This is probably best represented by the band’s most successful track, “Current Stand,” which serves up a radio-friendly and potently hooky chorus, simple melodies and 1980’s sexy sax. Pure palatability.

The album’s first two singles “Change in Mood” and “Bitter Tears” promise more, perhaps, and would have rightfully qualified them as a band to watch — if they’d hung around long enough to evolve into something more interesting. Solid pop vocals and a pleasant blend of electronics and instrumentation only goes so far.

It’s not too surprising that the band got lost in the new wave shuffle despite registering Australian Platinum. They’re ear-friendly but overly familiar, especially considering this record didn’t reach U.S. or U.K. ears until the middle of 1986 — a time when this new wave had long since reached its peak.

The band splintered shortly after the release of this debut. The guitarist and keyboardist quit, and Kids in the Kitchen only released one more record, 1987’s Terrain before calling it quits in 1988.
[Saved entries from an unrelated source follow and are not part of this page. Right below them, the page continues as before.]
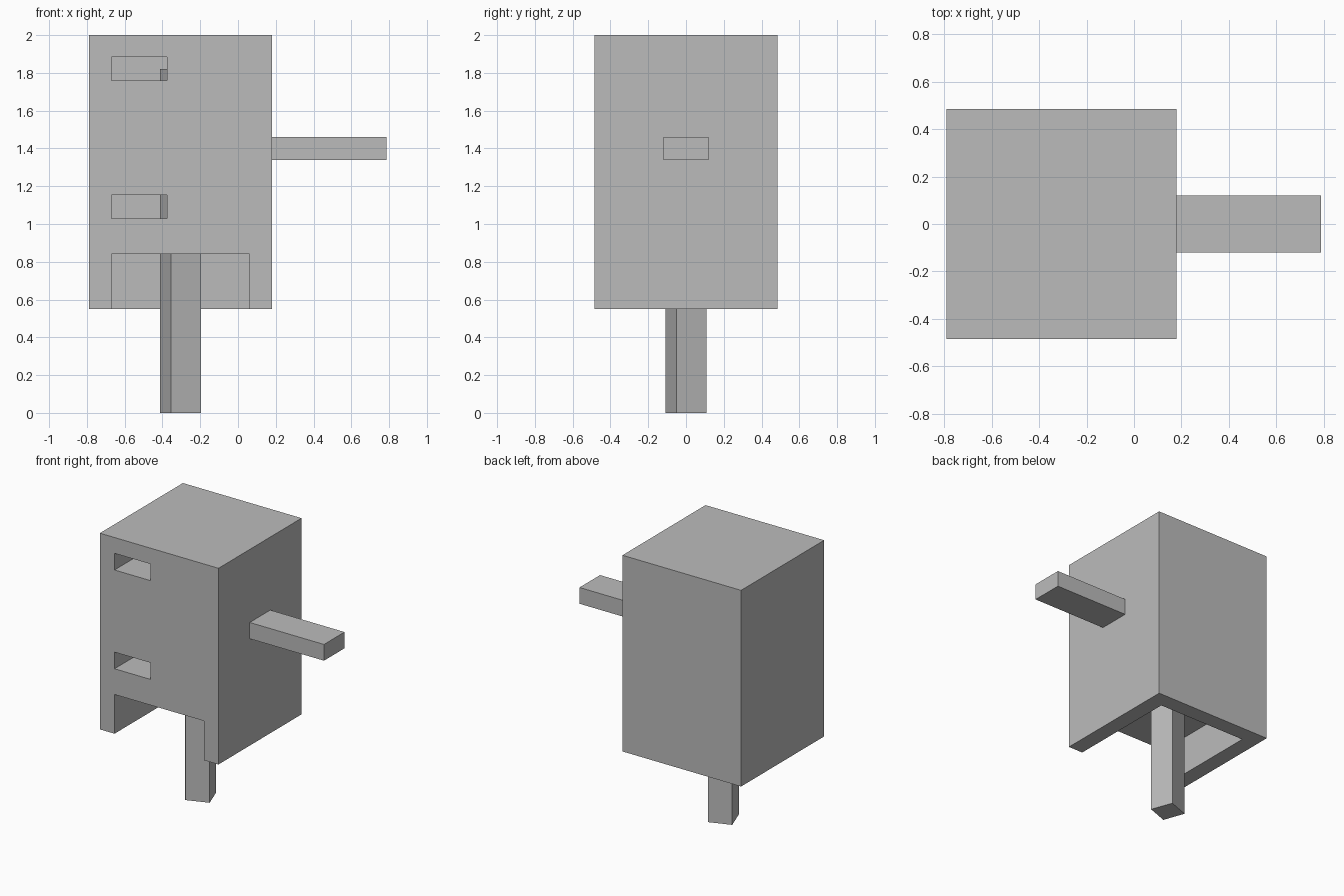
import bpy
import bmesh
from math import radians
from mathutils import Matrix, Vector

cube = bpy.data.objects.get("Cube")
if cube:
    bpy.data.objects.remove(cube, do_unlink=True)

# Single plain grey
grey = bpy.data.materials.new("plain_grey")
grey.use_nodes = True
colour = (0.5, 0.5, 0.5, 1.0)
grey.diffuse_color = colour
grey.node_tree.nodes["Principled BSDF"].inputs["Base Color"].default_value = colour


def box(name, low, high, turn=0.0):
    """Flat-sided box between two corners, turned about its own vertical axis."""
    low, high = Vector(low), Vector(high)
    bm = bmesh.new()
    bmesh.ops.create_cube(bm, size=1.0, matrix=Matrix.Diagonal((*(high - low), 1.0)))
    mesh = bpy.data.meshes.new(name)
    bm.to_mesh(mesh)
    bm.free()
    mesh.materials.append(grey)
    obj = bpy.data.objects.new(name, mesh)
    obj.location = (low + high) / 2
    obj.rotation_euler.z = radians(turn)
    bpy.context.collection.objects.link(obj)
    return obj


def carve(target, low, high):
    """Cut a box-shaped pocket out of the target."""
    cutter = box("pocket_cutter", low, high)
    cutter.hide_render = True
    mod = target.modifiers.new("pocket", "BOOLEAN")
    mod.operation = "DIFFERENCE"
    mod.solver = "EXACT"
    mod.object = cutter
    bpy.context.view_layer.objects.active = target
    bpy.ops.object.modifier_apply(modifier=mod.name)
    bpy.data.objects.remove(cutter, do_unlink=True)


# Main block
WALL = 0.12
LEFT, RIGHT, HALF, BASE, TOP = -0.79, 0.18, 0.485, 0.55, 2.0
body = box("body", (LEFT, -HALF, BASE), (RIGHT, HALF, TOP))

# Recess open to the front and below
inner = LEFT + WALL
back = HALF - WALL
carve(body, (inner, -1, 0.3), (RIGHT - WALL, back, 0.84))

# Two deep slots in the front
for sill in (1.03, 1.76):
    carve(body, (inner, -1, sill), (-0.377, back, sill + 0.123))

# Arm on the side
box("side_arm", (RIGHT - 0.02, -WALL, 1.34), (0.787, WALL, 1.46))

# Turned post running up through the block
cx, half = (LEFT + RIGHT) / 2, 0.0845
box("post", (cx - half, -half, 0), (cx + half, half, 1.82), turn=20)
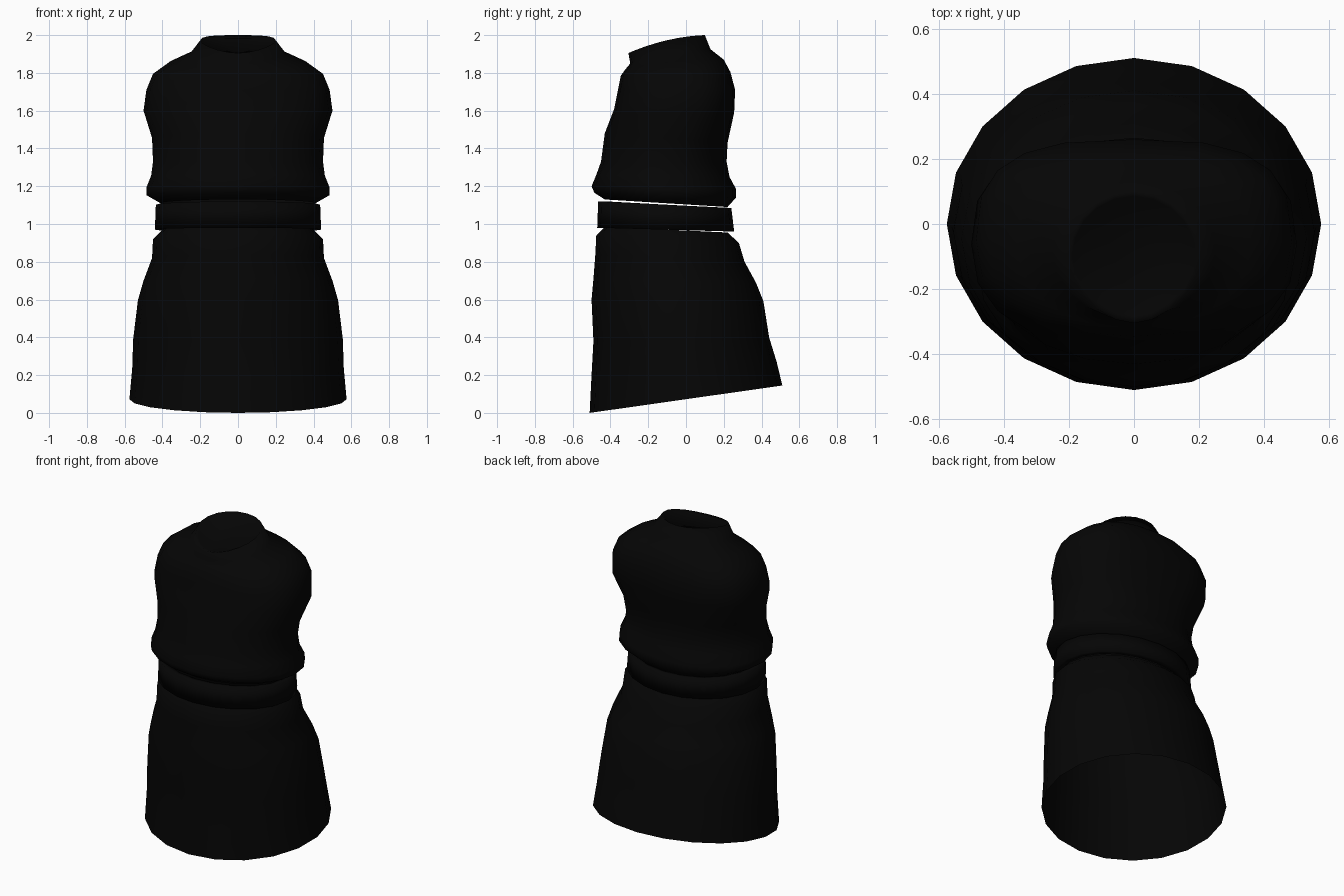
import bpy, bmesh, math

N = 20  # sides around the garment


def material(name, v):
    m = bpy.data.materials.new(name)
    m.diffuse_color = (v, v, v, 1)
    return m


BLACK = material("black cloth", 0.0016)


def ring(bm, half_w, y_front, z_front, y_back, z_back, p_front=2.0, p_back=2.0, bow=0.0):
    """Tilted super-ellipse ring; separate roundness front and back."""
    verts = []
    cy, ry = (y_front + y_back) / 2, (y_back - y_front) / 2
    for i in range(N):
        a = 2 * math.pi * i / N
        c, s = math.cos(a), math.sin(a)
        p = p_back if s > 0 else p_front
        x = math.copysign(abs(c) ** (2 / p), c) if abs(c) > 1e-6 else 0
        y = math.copysign(abs(s) ** (2 / p), s) if abs(s) > 1e-6 else 0
        t = (y + 1) / 2
        z = z_front + (z_back - z_front) * t + bow * 4 * t * (1 - t)
        verts.append(bm.verts.new((half_w * x, cy + ry * y, z)))
    return verts


def loft(name, rows, cap_end=False, closed=False):
    bm = bmesh.new()
    rings = [ring(bm, *r) for r in rows]
    pairs = list(zip(rings, rings[1:]))
    if closed:
        pairs.append((rings[-1], rings[0]))
    for a, b in pairs:
        for i in range(N):
            j = (i + 1) % N
            bm.faces.new((a[i], a[j], b[j], b[i]))
    if cap_end:
        bm.faces.new(rings[-1])
    bmesh.ops.recalc_face_normals(bm, faces=bm.faces[:])
    for f in bm.faces:
        f.smooth = True
    me = bpy.data.meshes.new(name)
    bm.to_mesh(me)
    bm.free()
    ob = bpy.data.objects.new(name, me)
    bpy.context.collection.objects.link(ob)
    me.materials.append(BLACK)
    return ob


# Flared skirt with a slanted open hem
loft("skirt", [
    (0.575, -0.51, 0.00, 0.51, 0.145),
    (0.56, -0.50, 0.20, 0.48, 0.27),
    (0.555, -0.49, 0.38, 0.44, 0.40),
    (0.53, -0.50, 0.60, 0.41, 0.59),
    (0.50, -0.49, 0.71, 0.37, 0.69),
    (0.455, -0.48, 0.84, 0.31, 0.80),
    (0.45, -0.475, 0.94, 0.28, 0.90),
    (0.40, -0.43, 0.985, 0.22, 0.955),
])

# Belt band, a closed loop of four rings
loft("belt", [
    (0.40, -0.43, 0.985, 0.21, 0.965),
    (0.44, -0.47, 0.98, 0.255, 0.96),
    (0.435, -0.465, 1.12, 0.24, 1.085),
    (0.40, -0.43, 1.12, 0.21, 1.085),
], closed=True)

# Bloused bodice, shoulders and raised collar with a slightly sunken neck
loft("bodice", [
    (0.41, -0.43, 1.13, 0.22, 1.09, 2.0, 2.1),
    (0.485, -0.485, 1.165, 0.265, 1.14, 2.0, 2.2),
    (0.485, -0.50, 1.20, 0.265, 1.185, 2.0, 2.2),
    (0.46, -0.475, 1.26, 0.23, 1.25, 2.0, 2.2),
    (0.45, -0.45, 1.33, 0.215, 1.33, 2.0, 2.2),
    (0.455, -0.43, 1.48, 0.22, 1.43, 2.1, 2.4),
    (0.50, -0.38, 1.61, 0.255, 1.59, 2.4, 2.7),
    (0.485, -0.36, 1.71, 0.26, 1.71, 2.4, 2.9),
    (0.45, -0.345, 1.785, 0.235, 1.805, 2.3, 2.9),
    (0.36, -0.32, 1.82, 0.20, 1.87, 2.2, 2.5, 0.015),
    (0.25, -0.295, 1.85, 0.13, 1.925, 2.0, 2.0, 0.02),
    (0.20, -0.305, 1.905, 0.10, 2.00, 1.8, 2.0, 0.02),
    (0.19, -0.285, 1.90, 0.085, 1.985, 1.8, 2.0, 0.02),
], cap_end=True)
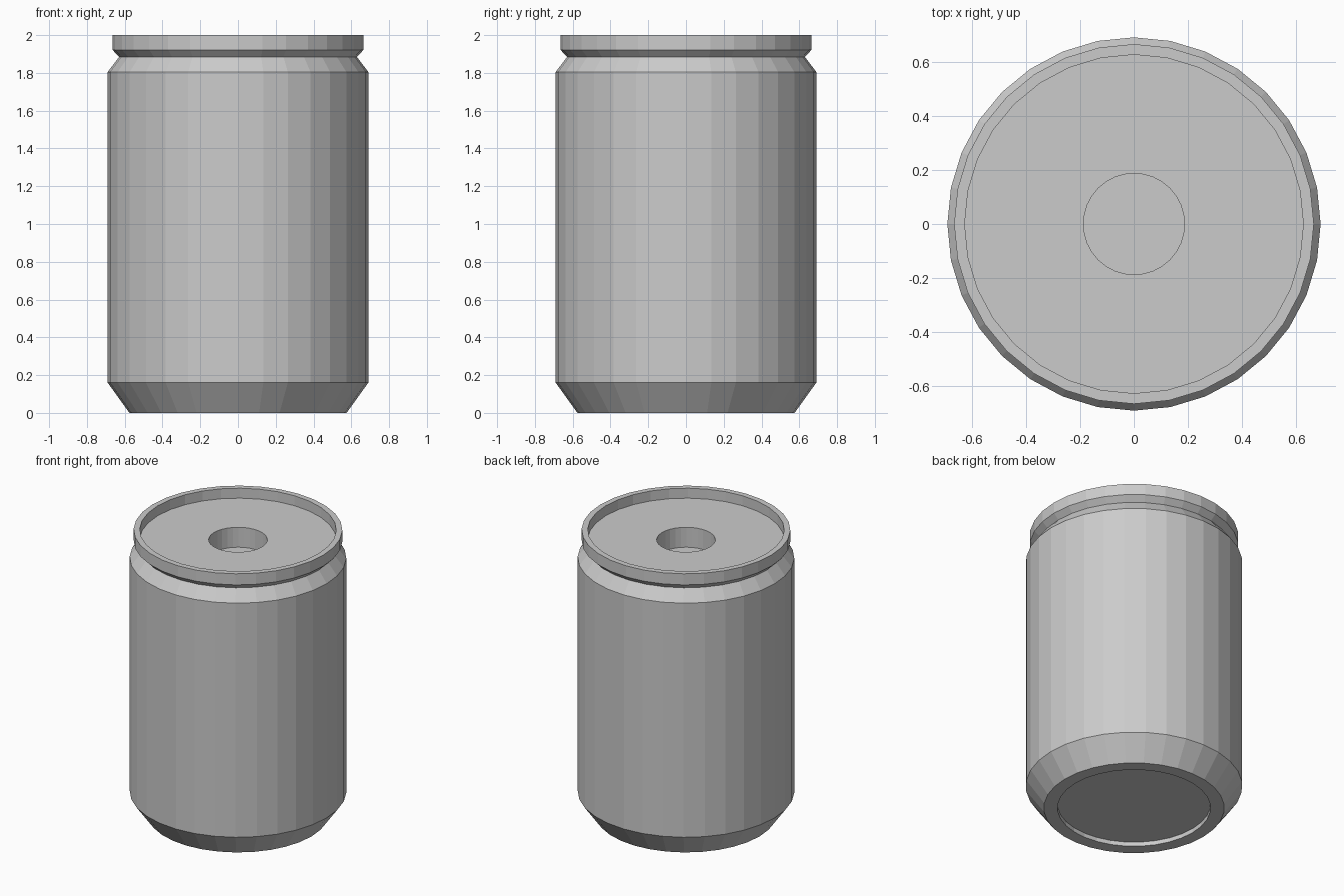
import bpy, bmesh
from math import cos, sin, tau

if "Cube" in bpy.data.objects:
    bpy.data.objects.remove(bpy.data.objects["Cube"])

SIDES = 32


def lathe(name, profile):
    """Revolve an (r, z) profile about z, capping both open ends."""
    bm = bmesh.new()
    rings = [[bm.verts.new((r * cos(tau * i / SIDES), r * sin(tau * i / SIDES), z))
              for i in range(SIDES)] for r, z in profile]
    for a, b in zip(rings, rings[1:]):
        for i in range(SIDES):
            j = (i + 1) % SIDES
            bm.faces.new((a[i], a[j], b[j], b[i]))
    bm.faces.new(rings[0][::-1])
    bm.faces.new(rings[-1])
    bmesh.ops.recalc_face_normals(bm, faces=bm.faces)
    mesh = bpy.data.meshes.new(name)
    bm.to_mesh(mesh)
    bm.free()
    obj = bpy.data.objects.new(name, mesh)
    bpy.context.collection.objects.link(obj)
    return obj


lathe("can", [
    # recessed base and foot ring
    (0.488, 0.03), (0.488, 0.0), (0.575, 0.0),
    # body and shoulder
    (0.69, 0.16), (0.69, 1.805), (0.629, 1.885),
    # top rim
    (0.665, 1.922), (0.665, 2.0), (0.626, 2.0),
    # sunken lid with central well
    (0.626, 1.93), (0.187, 1.93), (0.187, 1.79),
])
The Kids stay in the Kitchen. As a relative oddity due to the fact that it never saw a CD release outside Australia, vinyl’s the only way to smell what the kids are (still) cooking. It’s not going to be a rotation staple, but I could see some “Change the Mood” cravings coming back around in time for a midnight snack.